An interview with Paul Hamilton, Senior IT Officer, Shire of Busselton Western Australia
With most council’s ICT budget fairly tight, Paul Hamilton believes open source software (OSS) is definitely the way of the future.
OSS is software that can be downloaded free of charge but more importantly comes with the actual programming code. This means users can use, change and improve the software to suit their needs, and redistribute it in modified or unmodified form.
Paul says the aim of OSS is to make products more understandable, modifiable, duplicatable, reliable and to an open standard.
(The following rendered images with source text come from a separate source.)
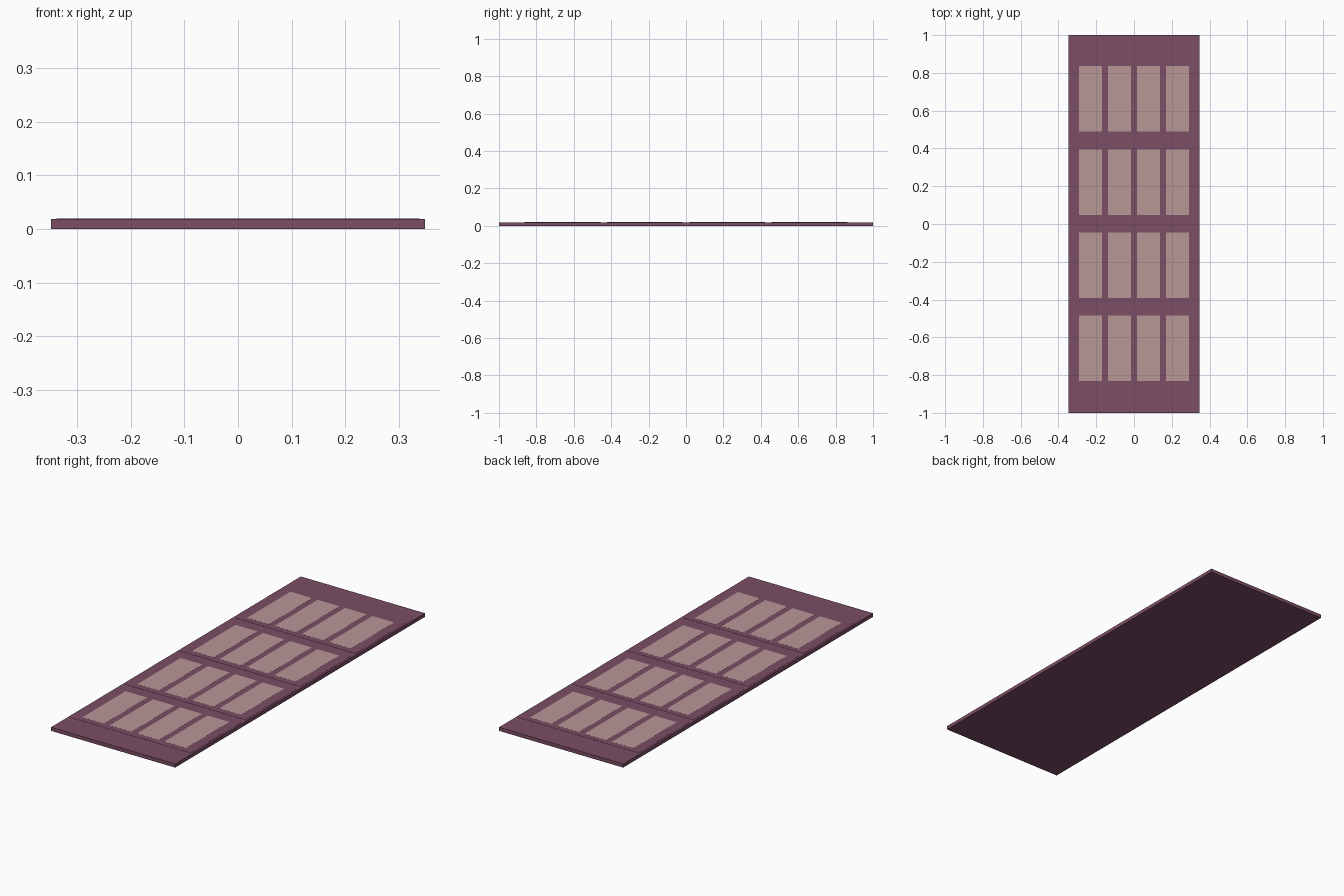
import bpy

if "Cube" in bpy.data.objects:
    bpy.data.objects.remove(bpy.data.objects["Cube"])


def material(name, color):
    m = bpy.data.materials.new(name)
    m.diffuse_color = (*color, 1)
    m.use_nodes = True
    m.node_tree.nodes["Principled BSDF"].inputs["Base Color"].default_value = m.diffuse_color
    return m


def box(name, size, center, mat):
    bpy.ops.mesh.primitive_cube_add(size=1, location=center)
    ob = bpy.context.object
    ob.name = name
    ob.scale = size
    bpy.ops.object.transform_apply(location=False, rotation=False, scale=True)
    ob.data.materials.append(mat)
    return ob


plum = material("plum", (0.20, 0.075, 0.13))
rose = material("rose", (0.48, 0.31, 0.31))

# Base slab
SLAB = 0.0185
box("base_slab", (0.696, 2.0, SLAB), (0, 0, SLAB / 2), plum)

# Four thin row panels, each carrying four pale tiles
PANEL, TILE = 0.0008, 0.0003
for r in range(4):
    y = (r - 1.5) * 0.44
    box(f"row_panel_{r + 1}", (0.676, 0.405, PANEL), (0, y, SLAB + PANEL / 2), plum)
    for c in range(4):
        x = (c - 1.5) * 0.1533
        box(f"tile_{r + 1}_{c + 1}", (0.122, 0.347, TILE),
            (x, y + 0.002, SLAB + PANEL + TILE / 2), rose)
Moreover it is often developed in a public, collaborative manner, with many users contributing to its content.
“A further issue is that across Local Government, ICT staff are often doing the same things,” he said. “This means we are reinventing the wheel time and time again.”
Calling for increased collaboration and sharing of successes, Paul Hamilton sees many opportunities from maximizing the use of OSS. He believes this should not only involve Local Government but Federal and State Governments as well.
He advocates that the Federal Government department responsible for ICT should select a specific OSS platform and then mandate that over a number of years all levels of governments move over to this.
“For example, if all Local Governments moved to Open Office, then over the next ten to 15 years this would deliver massive savings,” he said.
“If you include all Federal and State bodies then there is an enormous potential to cut costs.”
Australia wouldn’t be the first to embark on a journey like this, as the Brazilian, Russian and Chinese Governments made similar announcements.
Programs are also under way in Munich, Amsterdam and Bristol, and the German Foreign Ministry has announced that it is migrating its 11,000 desktops and servers to Linux as well.
He said that some closed source advocates see OSS as damaging to commercial software companies. However, Paul Hamilton points to alternative approaches such as:
- software vendors giving away their software and then charging for installation and support
- vendors having their software available as open source so that people will be more likely to purchase a related product or service from that vendor.
“Vendors over just a few version updates should be able to convert their programs to run on the common platform,” Paul Hamilton said.
He said that as well as cost savings, other benefits include common documentation standards, training advantages and resource sharing.
In Western Australia a group of ICT staff has been meeting regularly to progress the use of OSS in Local Government.
“We are using OSS called FreeMind which provides a graphic way to plot information and ideas,” Paul Hamilton said.
Paul will attend an Open Source conference in the USA next October and plans to discuss this concept further at the Coffs Harbour IT2009 conference in November.